Source texts of formatted documents:
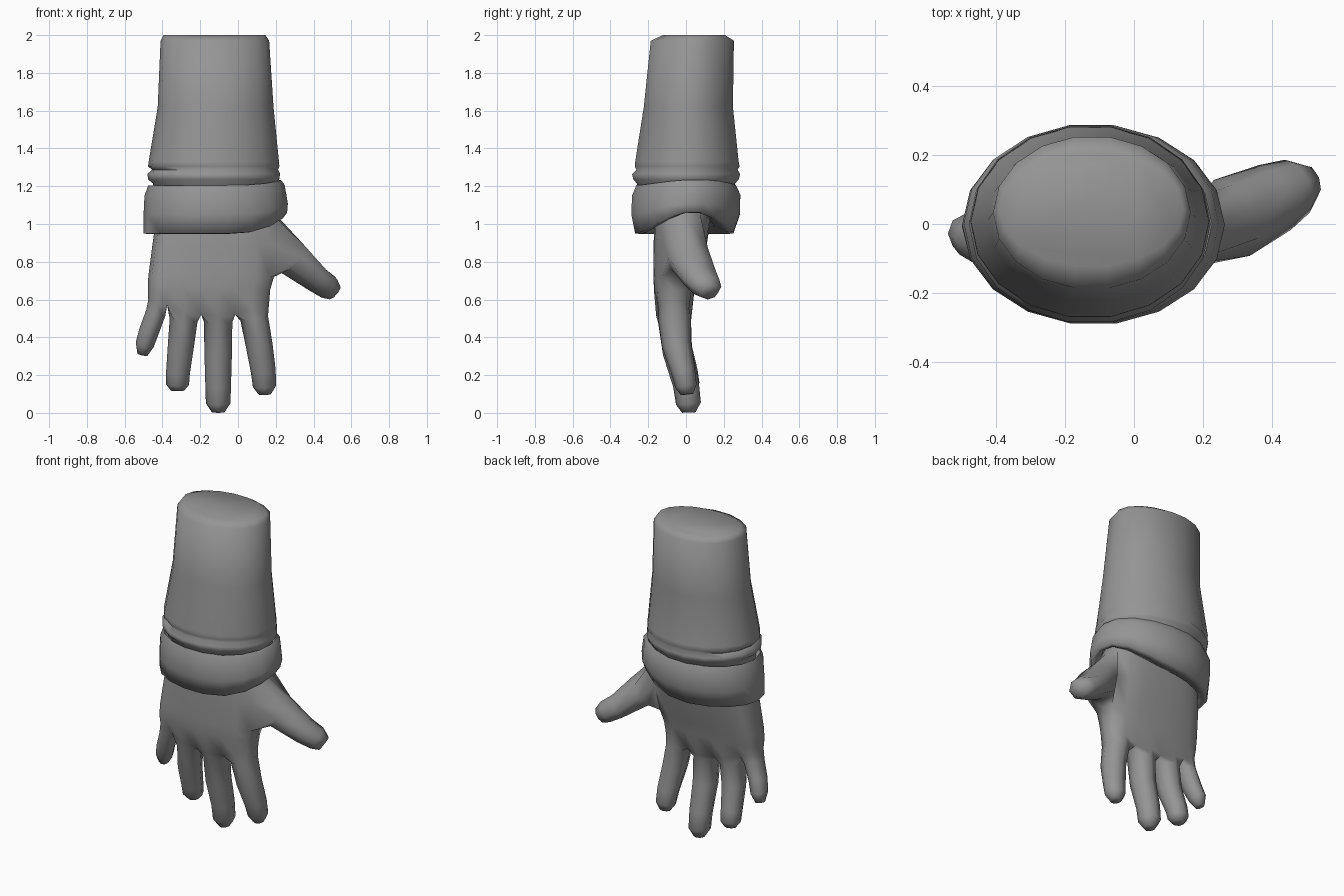
import bpy, bmesh, math
from mathutils import Vector

if "Cube" in bpy.data.objects:
    bpy.data.objects.remove(bpy.data.objects["Cube"])

GREY = bpy.data.materials.new("dark_grey")
GREY.diffuse_color = (.3, .3, .3, 1)
GREY.use_nodes = True
GREY.node_tree.nodes["Principled BSDF"].inputs["Base Color"].default_value = GREY.diffuse_color


def finish(bm, name, angle):
    loose = [v for v in bm.verts if not v.link_faces]
    bmesh.ops.delete(bm, geom=loose, context='VERTS')
    bmesh.ops.recalc_face_normals(bm, faces=bm.faces)
    me = bpy.data.meshes.new(name)
    bm.to_mesh(me)
    bm.free()
    me.materials.append(GREY)
    ob = bpy.data.objects.new(name, me)
    bpy.context.collection.objects.link(ob)
    bpy.context.view_layer.objects.active = ob
    ob.select_set(True)
    bpy.ops.object.shade_smooth_by_angle(angle=math.radians(angle))
    ob.select_set(False)
    return ob


def bridge(bm, a, b, skip=()):
    n = len(a)
    for i in range(n):
        if i not in skip:
            j = (i + 1) % n
            bm.faces.new((a[i], a[j], b[j], b[i]))


def oval_loft(name, rings, sides=18):
    """Each ring: z, x0, x1, y0, y1, lift of the thumb side."""
    bm = bmesh.new()
    loops = []
    for z, x0, x1, y0, y1, lift in rings:
        loop = []
        for k in range(sides):
            a = 2 * math.pi * k / sides
            c, s = math.cos(a), math.sin(a)
            rise = max(0, math.cos(a - .2)) ** 2.3
            loop.append(bm.verts.new(((x0 + x1) / 2 + (x1 - x0) / 2 * c,
                                      (y0 + y1) / 2 + (y1 - y0) / 2 * s,
                                      z + lift * rise)))
        loops.append(loop)
    for a, b in zip(loops, loops[1:]):
        bridge(bm, a, b)
    bm.faces.new(loops[0])
    bm.faces.new(loops[-1])
    return finish(bm, name, 80)


# sleeve with small folds above the cuff
oval_loft("sleeve", [
    (2.00, -.395, .145, -.125, .21, 0),
    (1.97, -.41, .165, -.19, .257, 0),
    (1.62, -.425, .188, -.227, .252, 0),
    (1.33, -.473, .217, -.273, .283, 0),
    (1.305, -.476, .219, -.275, .288, 0),
    (1.287, -.455, .212, -.267, .277, 0),
    (1.265, -.48, .223, -.29, .291, 0),
    (1.235, -.475, .218, -.283, .283, 0),
    (1.215, -.45, .20, -.265, .265, 0),
    (1.15, -.44, .19, -.25, .25, 0)])

# turned-back cuff, lifted over the thumb
oval_loft("cuff", [
    (1.17, -.44, .195, -.25, .25, .03),
    (1.205, -.475, .227, -.267, .267, .03),
    (1.15, -.495, .247, -.29, .292, .06),
    (1.05, -.50, .264, -.294, .29, .06),
    (0.95, -.50, .26, -.273, .255, .115),
    (0.947, -.475, .235, -.24, .22, .115),
    (0.985, -.45, .21, -.185, .15, .095),
    (1.10, -.42, .18, -.15, .12, .03)])

# hand: palm rings of 9 front, 9 back and 2 side points
bm = bmesh.new()
T = [0, .078, .156, .297, .4375, .578, .719, .859, 1]
WEB_Z = [.60, .585, .57, .54, .52, .515, .52, .55, .585]


def palm_ring(z, x0, x1, y0, y1, knuckle=False):
    yc, h = (y0 + y1) / 2, (y1 - y0) / 2

    def point(i, side):
        t = T[i]
        inset = .018 * ((i == 0) - (i == 8))
        thick = 1 - .4 * abs(2 * t - 1) ** 3
        if knuckle and i in (2, 4, 6):
            thick *= .75
        zz = WEB_Z[i] if knuckle else z
        return bm.verts.new((x0 + (x1 - x0) * t + inset, yc + side * h * thick, zz))

    front = [point(i, -1) for i in range(9)]
    right = bm.verts.new((x1, yc, front[8].co.z))
    back = [point(i, 1) for i in range(8, -1, -1)]
    left = bm.verts.new((x0, yc, front[0].co.z))
    return front + [right] + back + [left]


palm = [palm_ring(1.15, -.41, .17, -.14, .13),
        palm_ring(1.05, -.43, .20, -.165, .135),
        palm_ring(.89, -.453, .20, -.172, .11),
        palm_ring(.72, -.475, .19, -.172, .06),
        palm_ring(.65, -.477, .17, -.17, .045),
        palm_ring(.56, -.475, .165, -.158, .03, True)]
for r in range(5):
    bridge(bm, palm[r], palm[r + 1], (8, 9) if r in (1, 2) else ())
bm.faces.new(palm[0])


def digit(base, path, wide):
    """Extend an 8-point opening along path: x, y, z, half width, half depth."""
    pts = [Vector(p[:3]) for p in path]
    loop = base
    for k, (_, _, _, hw, hd) in enumerate(path):
        d = (pts[min(k + 1, len(pts) - 1)] - pts[max(k - 1, 0)]).normalized()
        w = (wide - d * wide.dot(d)).normalized()
        u = w.cross(d)
        new = []
        for j in range(8):
            a = math.radians(225 + 45 * j)
            new.append(bm.verts.new(pts[k] + w * hw * math.cos(a) + u * hd * math.sin(a)))
        bridge(bm, loop, new)
        loop = new
    bm.faces.new(loop)


# four fingers, little to index
FINGERS = [
    [(-.435, -.06, .53, .053, .070), (-.472, -.045, .43, .053, .060),
     (-.494, -.025, .36, .049, .054), (-.506, -.018, .308, .027, .03)],
    [(-.288, -.06, .49, .074, .087), (-.303, -.045, .35, .069, .075),
     (-.318, 0, .21, .063, .064), (-.320, .012, .15, .061, .06), (-.320, .015, .118, .035, .035)],
    [(-.105, -.06, .48, .075, .087), (-.105, -.045, .32, .073, .078),
     (-.105, 0, .15, .068, .069), (-.105, .013, .05, .065, .066), (-.105, .015, .002, .033, .036)],
    [(.086, -.06, .50, .074, .087), (.112, -.05, .36, .071, .078),
     (.134, -.015, .22, .066, .064), (.140, 0, .14, .061, .057), (.142, .005, .098, .033, .033)]]
K = palm[5]
mids = [K[19]] + [bm.verts.new((K[i].co + K[18 - i].co) / 2 + Vector((0, 0, .006)))
                  for i in (2, 4, 6)] + [K[9]]
for f, path in enumerate(FINGERS):
    i = 2 * f
    base = [K[i], K[i + 1], K[i + 2], mids[f + 1],
            K[16 - i], K[17 - i], K[18 - i], mids[f]]
    digit(base, path, Vector((1, 0, 0)))

# thumb, grown from the opening in the palm side
A, B, C = palm[1:4]
digit([C[8], B[8], A[8], A[9], A[10], B[10], C[10], C[9]],
      [(.285, .018, .82, .10, .122), (.41, .077, .712, .074, .105),
       (.475, .11, .668, .068, .085), (.512, .125, .638, .047, .05)],
      Vector((0, 0, 1)))
finish(bm, "hand", 80)
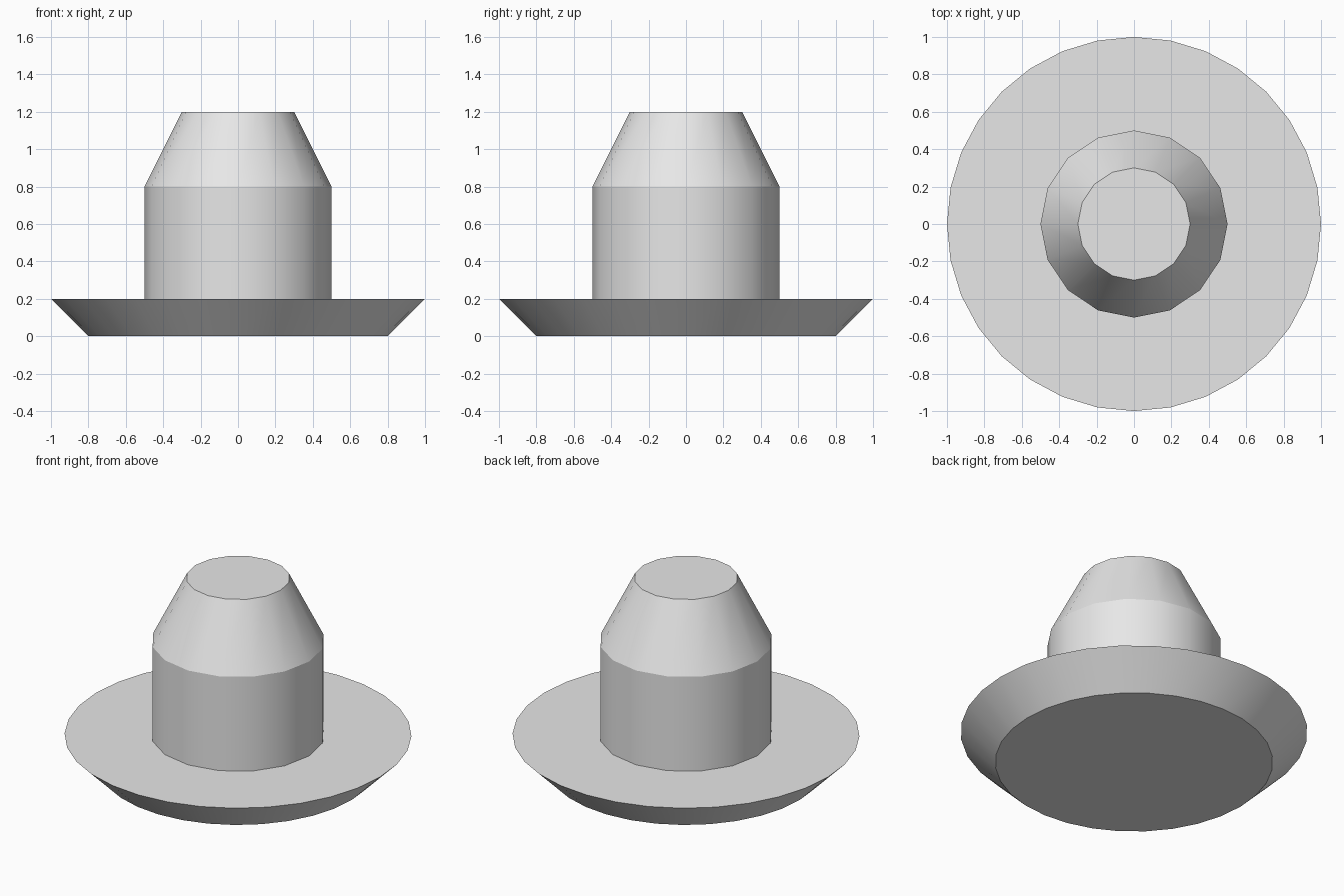
import bpy
import bmesh
import math

cube = bpy.data.objects.get("Cube")
if cube:
    bpy.data.objects.remove(cube, do_unlink=True)

# Single plain grey
grey = bpy.data.materials.new("light_grey")
grey.use_nodes = True
colour = (0.8, 0.8, 0.8, 1.0)
grey.diffuse_color = colour
grey.node_tree.nodes["Principled BSDF"].inputs["Base Color"].default_value = colour


def turned_part(name, profile, sides, cap_bottom):
    """Revolve (radius, height) points, listed bottom to top, around z."""
    bm = bmesh.new()
    rings = []
    for radius, z in profile:
        angles = [math.tau * i / sides for i in range(sides)]
        rings.append([bm.verts.new((radius * math.cos(a), radius * math.sin(a), z))
                      for a in angles])
    for low, high in zip(rings, rings[1:]):
        for i in range(sides):
            j = (i + 1) % sides
            bm.faces.new((low[i], low[j], high[j], high[i]))
    bm.faces.new(rings[-1])
    if cap_bottom:
        bm.faces.new(reversed(rings[0]))
    mesh = bpy.data.meshes.new(name)
    bm.to_mesh(mesh)
    bm.free()
    mesh.materials.append(grey)
    obj = bpy.data.objects.new(name, mesh)
    bpy.context.collection.objects.link(obj)

    # Smooth around the sides, crisp at the rims and the shoulder
    bpy.ops.object.select_all(action="DESELECT")
    obj.select_set(True)
    bpy.context.view_layer.objects.active = obj
    bpy.ops.object.shade_smooth_by_angle(angle=math.radians(25))
    return obj


# Flared brim
turned_part("brim", [(0.8, 0.0), (1.0, 0.2)], 32, True)

# Straight crown with a tapered top, standing on the brim
turned_part("crown", [(0.5, 0.2), (0.5, 0.8), (0.3, 1.2)], 16, False)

• WHAT YOU SHOULD DO
Beginning with the first line of the entries above, repeat each line word for word until the line with "bridge(bm, a, b)" has been given too. Omit the pictures.

• ANSWER BELOW
import bpy, bmesh, math
from mathutils import Vector

if "Cube" in bpy.data.objects:
    bpy.data.objects.remove(bpy.data.objects["Cube"])

GREY = bpy.data.materials.new("dark_grey")
GREY.diffuse_color = (.3, .3, .3, 1)
GREY.use_nodes = True
GREY.node_tree.nodes["Principled BSDF"].inputs["Base Color"].default_value = GREY.diffuse_color


def finish(bm, name, angle):
    loose = [v for v in bm.verts if not v.link_faces]
    bmesh.ops.delete(bm, geom=loose, context='VERTS')
    bmesh.ops.recalc_face_normals(bm, faces=bm.faces)
    me = bpy.data.meshes.new(name)
    bm.to_mesh(me)
    bm.free()
    me.materials.append(GREY)
    ob = bpy.data.objects.new(name, me)
    bpy.context.collection.objects.link(ob)
    bpy.context.view_layer.objects.active = ob
    ob.select_set(True)
    bpy.ops.object.shade_smooth_by_angle(angle=math.radians(angle))
    ob.select_set(False)
    return ob


def bridge(bm, a, b, skip=()):
    n = len(a)
    for i in range(n):
        if i not in skip:
            j = (i + 1) % n
            bm.faces.new((a[i], a[j], b[j], b[i]))


def oval_loft(name, rings, sides=18):
    """Each ring: z, x0, x1, y0, y1, lift of the thumb side."""
    bm = bmesh.new()
    loops = []
    for z, x0, x1, y0, y1, lift in rings:
        loop = []
        for k in range(sides):
            a = 2 * math.pi * k / sides
            c, s = math.cos(a), math.sin(a)
            rise = max(0, math.cos(a - .2)) ** 2.3
            loop.append(bm.verts.new(((x0 + x1) / 2 + (x1 - x0) / 2 * c,
                                      (y0 + y1) / 2 + (y1 - y0) / 2 * s,
                                      z + lift * rise)))
        loops.append(loop)
    for a, b in zip(loops, loops[1:]):
        bridge(bm, a, b)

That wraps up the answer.